|Gilbert's Plays > The Palace of Truth
The Palace of Truth opened at the Haymarket Theatre on 19 November 1870 and was the first of three successful "fairy comedies" which Gilbert wrote for John Balwin Buckstone at the Haymarket Theatre.
With this play, Gilbert struck out in a new direction with his plays. Up to this point his dramatic output had consisted of burlesques and extravaganzas. The Princess of 1870 had been a stepping stone, but with The Palace of Truth he firmly lauched himself into the field of drama.
The original source of the play is Madame Genlis's collection of stories Le Palais de la Vérité from which Gilbert distilled a single idea: a magical palace which forces everyone who enters it to speak the truth without realizing they are doing so. King Phanor takes his court there, and each of them unwittingly reveals his or her true character.
Plots based upon the idea of characters being forced to unconsciously reveal their true natures — or becoming what they pretend to be by magical means would feature regularly in Gilbert's output for the stage from this time on. It is, in fact, the first appearance of the "lozenge plot" which would prove so contentious in his partnership with Sullivan.

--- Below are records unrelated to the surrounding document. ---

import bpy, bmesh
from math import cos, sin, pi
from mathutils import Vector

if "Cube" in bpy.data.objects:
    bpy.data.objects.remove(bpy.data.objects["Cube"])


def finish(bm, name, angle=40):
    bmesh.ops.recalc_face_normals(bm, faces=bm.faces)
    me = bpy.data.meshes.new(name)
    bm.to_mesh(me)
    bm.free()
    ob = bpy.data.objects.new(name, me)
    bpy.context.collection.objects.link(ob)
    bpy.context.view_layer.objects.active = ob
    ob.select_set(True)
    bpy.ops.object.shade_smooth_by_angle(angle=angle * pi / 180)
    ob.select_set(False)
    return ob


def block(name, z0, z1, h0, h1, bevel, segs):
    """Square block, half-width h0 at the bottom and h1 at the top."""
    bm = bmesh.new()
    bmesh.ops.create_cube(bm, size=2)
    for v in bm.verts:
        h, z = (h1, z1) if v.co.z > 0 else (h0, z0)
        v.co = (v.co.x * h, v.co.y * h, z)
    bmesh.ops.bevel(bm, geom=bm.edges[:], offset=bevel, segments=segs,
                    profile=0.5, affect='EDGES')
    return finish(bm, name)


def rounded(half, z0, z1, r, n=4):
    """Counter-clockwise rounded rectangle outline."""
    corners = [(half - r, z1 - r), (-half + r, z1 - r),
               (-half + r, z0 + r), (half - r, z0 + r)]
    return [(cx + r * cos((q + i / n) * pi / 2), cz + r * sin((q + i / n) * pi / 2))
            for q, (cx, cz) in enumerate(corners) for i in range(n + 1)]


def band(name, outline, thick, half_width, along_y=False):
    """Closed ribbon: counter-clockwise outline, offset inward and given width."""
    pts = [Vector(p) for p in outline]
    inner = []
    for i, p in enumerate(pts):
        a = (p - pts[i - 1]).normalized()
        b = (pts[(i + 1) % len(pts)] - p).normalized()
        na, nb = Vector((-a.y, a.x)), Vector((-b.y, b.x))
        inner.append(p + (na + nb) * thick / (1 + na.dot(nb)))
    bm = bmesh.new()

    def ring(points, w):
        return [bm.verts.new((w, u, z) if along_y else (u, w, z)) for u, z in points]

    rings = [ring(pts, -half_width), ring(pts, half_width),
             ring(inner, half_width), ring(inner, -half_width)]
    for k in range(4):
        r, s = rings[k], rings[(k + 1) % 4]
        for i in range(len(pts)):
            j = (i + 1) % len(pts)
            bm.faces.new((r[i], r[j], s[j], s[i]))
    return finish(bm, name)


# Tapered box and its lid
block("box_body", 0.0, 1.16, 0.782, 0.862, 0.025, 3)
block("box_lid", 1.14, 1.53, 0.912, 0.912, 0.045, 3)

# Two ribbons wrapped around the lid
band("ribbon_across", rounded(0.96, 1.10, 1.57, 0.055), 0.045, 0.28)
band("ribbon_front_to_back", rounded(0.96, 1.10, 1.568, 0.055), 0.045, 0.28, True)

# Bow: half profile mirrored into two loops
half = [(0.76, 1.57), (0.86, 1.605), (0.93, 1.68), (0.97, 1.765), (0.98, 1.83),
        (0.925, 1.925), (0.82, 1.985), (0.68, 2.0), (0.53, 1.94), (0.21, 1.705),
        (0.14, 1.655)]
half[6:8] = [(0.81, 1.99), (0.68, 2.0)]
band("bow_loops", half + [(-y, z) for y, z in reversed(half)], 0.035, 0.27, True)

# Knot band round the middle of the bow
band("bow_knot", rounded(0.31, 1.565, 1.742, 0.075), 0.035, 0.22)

Page modified 13 August, 2011 Copyright © 2009 The Gilbert and Sullivan Archive All Rights Reserved.